» DATA FOR ANALYSIS

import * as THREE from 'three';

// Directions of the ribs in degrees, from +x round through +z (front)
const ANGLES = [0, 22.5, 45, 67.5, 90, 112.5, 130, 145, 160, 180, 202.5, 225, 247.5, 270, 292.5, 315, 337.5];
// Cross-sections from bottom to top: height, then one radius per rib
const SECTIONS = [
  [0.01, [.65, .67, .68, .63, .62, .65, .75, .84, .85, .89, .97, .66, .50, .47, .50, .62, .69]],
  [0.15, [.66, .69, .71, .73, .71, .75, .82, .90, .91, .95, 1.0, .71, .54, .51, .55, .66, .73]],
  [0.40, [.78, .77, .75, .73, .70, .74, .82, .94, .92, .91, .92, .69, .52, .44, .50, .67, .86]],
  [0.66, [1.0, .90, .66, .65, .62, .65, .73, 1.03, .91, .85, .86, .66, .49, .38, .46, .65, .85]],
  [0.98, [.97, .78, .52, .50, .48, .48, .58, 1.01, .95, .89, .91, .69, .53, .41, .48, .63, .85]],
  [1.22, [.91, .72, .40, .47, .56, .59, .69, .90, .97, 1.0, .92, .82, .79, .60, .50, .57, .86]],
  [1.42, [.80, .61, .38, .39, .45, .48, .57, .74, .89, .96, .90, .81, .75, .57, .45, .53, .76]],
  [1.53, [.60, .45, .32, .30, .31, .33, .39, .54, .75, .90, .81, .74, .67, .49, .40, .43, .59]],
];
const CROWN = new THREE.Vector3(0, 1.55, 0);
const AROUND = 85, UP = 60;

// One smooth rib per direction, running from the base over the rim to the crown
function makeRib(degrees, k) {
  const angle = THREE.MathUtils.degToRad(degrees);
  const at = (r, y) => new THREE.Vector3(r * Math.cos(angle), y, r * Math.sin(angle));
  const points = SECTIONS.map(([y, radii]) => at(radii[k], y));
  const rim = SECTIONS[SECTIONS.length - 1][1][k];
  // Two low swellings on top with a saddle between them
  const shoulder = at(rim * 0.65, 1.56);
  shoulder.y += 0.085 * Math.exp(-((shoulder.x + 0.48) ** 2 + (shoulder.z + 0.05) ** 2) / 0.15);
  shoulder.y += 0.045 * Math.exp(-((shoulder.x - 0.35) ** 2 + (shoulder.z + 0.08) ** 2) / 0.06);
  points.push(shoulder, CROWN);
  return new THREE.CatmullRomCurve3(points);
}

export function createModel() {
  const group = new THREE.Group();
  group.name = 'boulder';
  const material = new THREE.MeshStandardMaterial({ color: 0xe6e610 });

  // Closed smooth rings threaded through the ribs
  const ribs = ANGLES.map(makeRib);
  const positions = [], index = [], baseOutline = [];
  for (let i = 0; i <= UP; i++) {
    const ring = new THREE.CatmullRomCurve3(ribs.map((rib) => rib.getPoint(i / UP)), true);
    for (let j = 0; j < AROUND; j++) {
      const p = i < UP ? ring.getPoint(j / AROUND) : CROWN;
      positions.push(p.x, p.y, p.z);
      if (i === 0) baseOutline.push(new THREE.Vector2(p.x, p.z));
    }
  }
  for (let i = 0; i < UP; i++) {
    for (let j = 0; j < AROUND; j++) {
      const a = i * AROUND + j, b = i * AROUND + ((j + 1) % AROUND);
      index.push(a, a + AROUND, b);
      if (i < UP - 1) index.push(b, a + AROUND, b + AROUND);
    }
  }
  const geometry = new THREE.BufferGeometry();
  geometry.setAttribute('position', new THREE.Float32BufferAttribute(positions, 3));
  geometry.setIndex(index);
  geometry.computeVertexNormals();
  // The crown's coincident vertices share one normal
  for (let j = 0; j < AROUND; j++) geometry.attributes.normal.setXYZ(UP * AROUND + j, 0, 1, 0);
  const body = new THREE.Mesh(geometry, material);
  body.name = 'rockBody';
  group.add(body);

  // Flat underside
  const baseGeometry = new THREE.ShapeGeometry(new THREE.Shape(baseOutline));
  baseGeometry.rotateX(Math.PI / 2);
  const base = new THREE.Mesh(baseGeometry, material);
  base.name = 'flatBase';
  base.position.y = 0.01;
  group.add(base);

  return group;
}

==

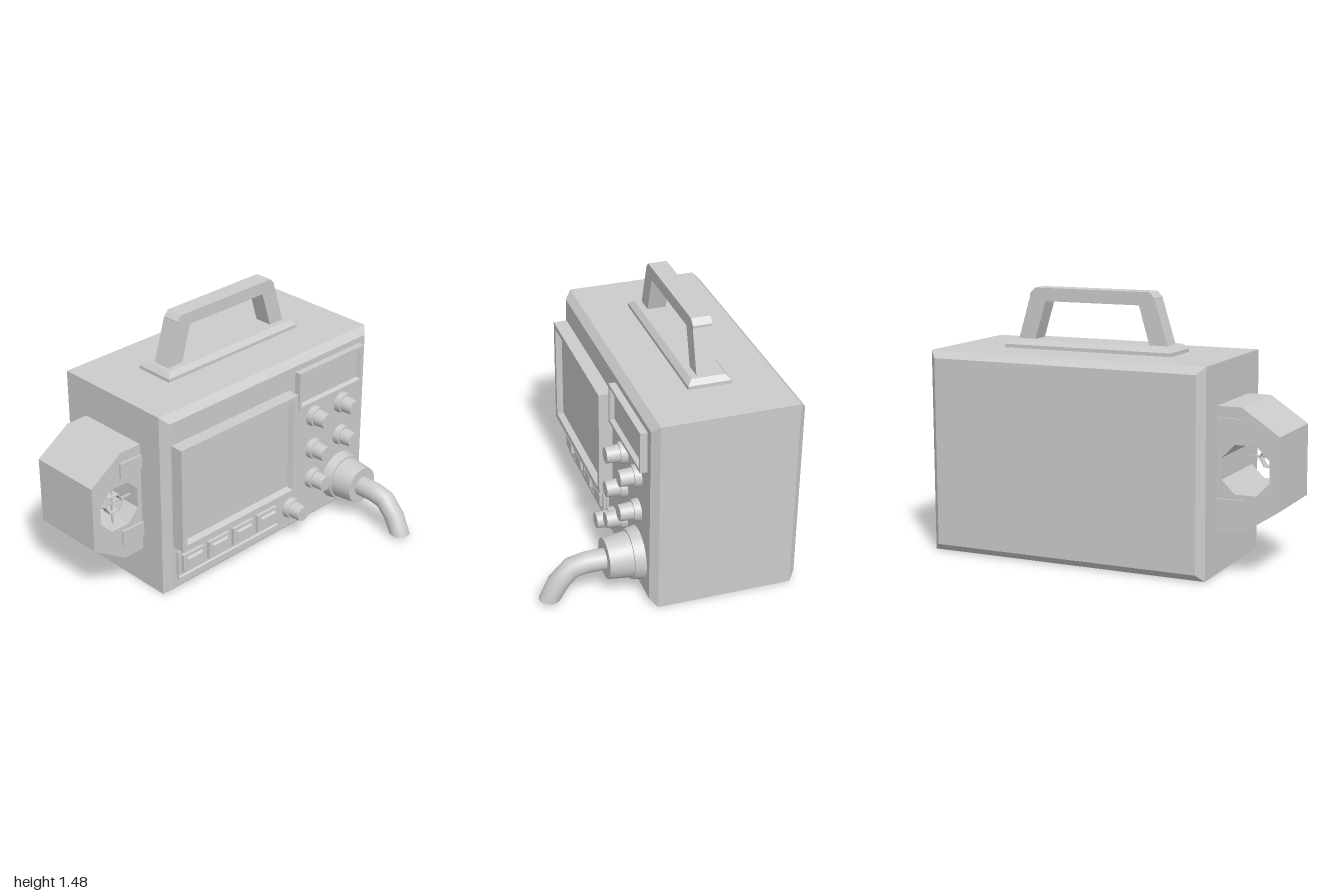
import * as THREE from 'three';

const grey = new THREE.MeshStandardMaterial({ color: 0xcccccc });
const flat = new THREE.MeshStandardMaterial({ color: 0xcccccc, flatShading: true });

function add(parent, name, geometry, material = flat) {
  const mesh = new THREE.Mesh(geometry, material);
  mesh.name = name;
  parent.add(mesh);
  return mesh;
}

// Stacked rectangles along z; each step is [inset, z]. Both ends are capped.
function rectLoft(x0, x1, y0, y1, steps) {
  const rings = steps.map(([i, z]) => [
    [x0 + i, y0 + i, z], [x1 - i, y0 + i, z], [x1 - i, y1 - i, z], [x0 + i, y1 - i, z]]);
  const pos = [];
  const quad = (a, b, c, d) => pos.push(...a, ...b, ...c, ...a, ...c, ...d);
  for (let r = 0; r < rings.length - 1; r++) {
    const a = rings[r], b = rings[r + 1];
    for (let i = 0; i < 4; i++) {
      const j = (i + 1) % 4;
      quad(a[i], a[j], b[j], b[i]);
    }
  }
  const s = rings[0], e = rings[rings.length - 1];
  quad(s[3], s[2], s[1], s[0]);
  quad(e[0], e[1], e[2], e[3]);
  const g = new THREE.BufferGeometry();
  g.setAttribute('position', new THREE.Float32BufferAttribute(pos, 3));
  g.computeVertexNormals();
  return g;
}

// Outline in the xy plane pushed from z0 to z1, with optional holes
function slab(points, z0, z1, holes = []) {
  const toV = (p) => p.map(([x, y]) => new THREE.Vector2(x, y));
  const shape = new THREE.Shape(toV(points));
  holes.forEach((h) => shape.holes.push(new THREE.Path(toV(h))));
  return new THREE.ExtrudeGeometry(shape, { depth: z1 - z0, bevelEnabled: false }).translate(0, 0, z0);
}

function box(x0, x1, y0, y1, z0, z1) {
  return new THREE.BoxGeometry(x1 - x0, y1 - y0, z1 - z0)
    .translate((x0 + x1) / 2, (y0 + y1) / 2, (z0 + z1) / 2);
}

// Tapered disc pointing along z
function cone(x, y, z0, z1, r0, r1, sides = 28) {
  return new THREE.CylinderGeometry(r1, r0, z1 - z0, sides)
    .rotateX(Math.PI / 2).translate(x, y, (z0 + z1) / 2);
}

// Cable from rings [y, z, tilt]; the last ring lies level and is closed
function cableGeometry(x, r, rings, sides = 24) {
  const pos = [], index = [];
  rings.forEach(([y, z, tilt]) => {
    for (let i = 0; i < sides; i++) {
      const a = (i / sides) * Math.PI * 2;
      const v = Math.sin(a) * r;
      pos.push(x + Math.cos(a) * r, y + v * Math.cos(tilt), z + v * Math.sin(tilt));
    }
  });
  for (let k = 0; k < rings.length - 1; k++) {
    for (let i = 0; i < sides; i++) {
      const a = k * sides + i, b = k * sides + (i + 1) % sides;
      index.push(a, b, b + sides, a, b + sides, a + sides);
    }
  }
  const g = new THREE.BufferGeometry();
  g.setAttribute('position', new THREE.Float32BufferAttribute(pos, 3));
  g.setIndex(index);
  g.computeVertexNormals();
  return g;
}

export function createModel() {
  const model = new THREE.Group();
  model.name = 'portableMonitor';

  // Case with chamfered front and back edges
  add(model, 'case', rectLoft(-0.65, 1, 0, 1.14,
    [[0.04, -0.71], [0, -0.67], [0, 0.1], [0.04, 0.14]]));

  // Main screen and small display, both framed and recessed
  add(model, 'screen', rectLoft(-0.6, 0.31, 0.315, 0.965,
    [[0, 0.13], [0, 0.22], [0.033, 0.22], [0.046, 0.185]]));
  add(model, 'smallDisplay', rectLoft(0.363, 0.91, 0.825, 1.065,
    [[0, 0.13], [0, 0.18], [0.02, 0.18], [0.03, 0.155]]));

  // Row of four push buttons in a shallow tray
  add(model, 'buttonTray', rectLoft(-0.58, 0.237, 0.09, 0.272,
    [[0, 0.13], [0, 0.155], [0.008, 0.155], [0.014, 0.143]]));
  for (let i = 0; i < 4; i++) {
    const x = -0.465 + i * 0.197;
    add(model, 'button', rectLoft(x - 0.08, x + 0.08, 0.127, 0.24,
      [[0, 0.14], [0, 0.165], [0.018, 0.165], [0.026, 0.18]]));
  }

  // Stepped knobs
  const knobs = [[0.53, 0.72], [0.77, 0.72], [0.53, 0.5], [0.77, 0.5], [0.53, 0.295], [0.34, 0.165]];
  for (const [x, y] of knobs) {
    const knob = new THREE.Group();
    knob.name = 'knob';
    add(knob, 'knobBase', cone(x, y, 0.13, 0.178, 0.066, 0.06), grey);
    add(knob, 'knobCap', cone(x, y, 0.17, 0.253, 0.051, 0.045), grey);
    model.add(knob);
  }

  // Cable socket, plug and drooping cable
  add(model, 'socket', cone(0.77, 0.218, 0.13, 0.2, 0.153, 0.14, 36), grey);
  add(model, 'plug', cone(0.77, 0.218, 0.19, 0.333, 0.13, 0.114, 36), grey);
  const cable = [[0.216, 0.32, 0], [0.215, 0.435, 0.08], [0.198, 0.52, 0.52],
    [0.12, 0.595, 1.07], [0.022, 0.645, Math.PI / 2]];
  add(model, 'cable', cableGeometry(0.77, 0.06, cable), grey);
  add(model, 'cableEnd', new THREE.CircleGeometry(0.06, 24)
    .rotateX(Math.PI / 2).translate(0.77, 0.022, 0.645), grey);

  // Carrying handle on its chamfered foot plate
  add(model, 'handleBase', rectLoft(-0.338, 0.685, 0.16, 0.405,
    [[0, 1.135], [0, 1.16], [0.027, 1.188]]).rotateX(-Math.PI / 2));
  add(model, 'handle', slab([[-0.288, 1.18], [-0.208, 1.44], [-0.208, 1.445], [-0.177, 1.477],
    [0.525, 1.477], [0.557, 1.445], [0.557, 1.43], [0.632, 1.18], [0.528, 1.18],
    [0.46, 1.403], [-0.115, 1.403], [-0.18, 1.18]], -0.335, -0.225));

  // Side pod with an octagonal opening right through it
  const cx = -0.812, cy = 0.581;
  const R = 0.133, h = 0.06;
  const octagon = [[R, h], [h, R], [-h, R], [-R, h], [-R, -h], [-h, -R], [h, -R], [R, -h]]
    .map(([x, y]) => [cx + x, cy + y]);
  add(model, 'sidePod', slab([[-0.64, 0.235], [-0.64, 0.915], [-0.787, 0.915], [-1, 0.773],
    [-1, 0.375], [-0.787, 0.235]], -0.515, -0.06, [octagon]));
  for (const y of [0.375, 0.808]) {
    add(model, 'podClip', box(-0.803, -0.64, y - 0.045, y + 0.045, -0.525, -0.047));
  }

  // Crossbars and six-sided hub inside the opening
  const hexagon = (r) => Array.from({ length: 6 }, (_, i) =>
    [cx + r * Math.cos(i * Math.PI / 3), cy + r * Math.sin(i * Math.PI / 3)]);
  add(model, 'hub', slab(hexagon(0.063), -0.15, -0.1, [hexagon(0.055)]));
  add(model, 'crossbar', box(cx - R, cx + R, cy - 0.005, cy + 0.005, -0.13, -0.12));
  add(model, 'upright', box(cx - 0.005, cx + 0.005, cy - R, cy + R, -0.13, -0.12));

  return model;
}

» WHAT THE EXERCISE ASKS
Please copy, exactly as written, every line in the listing above from the line with "[[0, 0.13], [0, 0.155], [0.008, 0.155], [0.014, 0.143]]));" up to and including the line with "const R = 0.133, h = 0.06;".

» WRITTEN RESPONSE
    [[0, 0.13], [0, 0.155], [0.008, 0.155], [0.014, 0.143]]));
  for (let i = 0; i < 4; i++) {
    const x = -0.465 + i * 0.197;
    add(model, 'button', rectLoft(x - 0.08, x + 0.08, 0.127, 0.24,
      [[0, 0.14], [0, 0.165], [0.018, 0.165], [0.026, 0.18]]));
  }

  // Stepped knobs
  const knobs = [[0.53, 0.72], [0.77, 0.72], [0.53, 0.5], [0.77, 0.5], [0.53, 0.295], [0.34, 0.165]];
  for (const [x, y] of knobs) {
    const knob = new THREE.Group();
    knob.name = 'knob';
    add(knob, 'knobBase', cone(x, y, 0.13, 0.178, 0.066, 0.06), grey);
    add(knob, 'knobCap', cone(x, y, 0.17, 0.253, 0.051, 0.045), grey);
    model.add(knob);
  }

  // Cable socket, plug and drooping cable
  add(model, 'socket', cone(0.77, 0.218, 0.13, 0.2, 0.153, 0.14, 36), grey);
  add(model, 'plug', cone(0.77, 0.218, 0.19, 0.333, 0.13, 0.114, 36), grey);
  const cable = [[0.216, 0.32, 0], [0.215, 0.435, 0.08], [0.198, 0.52, 0.52],
    [0.12, 0.595, 1.07], [0.022, 0.645, Math.PI / 2]];
  add(model, 'cable', cableGeometry(0.77, 0.06, cable), grey);
  add(model, 'cableEnd', new THREE.CircleGeometry(0.06, 24)
    .rotateX(Math.PI / 2).translate(0.77, 0.022, 0.645), grey);

  // Carrying handle on its chamfered foot plate
  add(model, 'handleBase', rectLoft(-0.338, 0.685, 0.16, 0.405,
    [[0, 1.135], [0, 1.16], [0.027, 1.188]]).rotateX(-Math.PI / 2));
  add(model, 'handle', slab([[-0.288, 1.18], [-0.208, 1.44], [-0.208, 1.445], [-0.177, 1.477],
    [0.525, 1.477], [0.557, 1.445], [0.557, 1.43], [0.632, 1.18], [0.528, 1.18],
    [0.46, 1.403], [-0.115, 1.403], [-0.18, 1.18]], -0.335, -0.225));

  // Side pod with an octagonal opening right through it
  const cx = -0.812, cy = 0.581;
  const R = 0.133, h = 0.06;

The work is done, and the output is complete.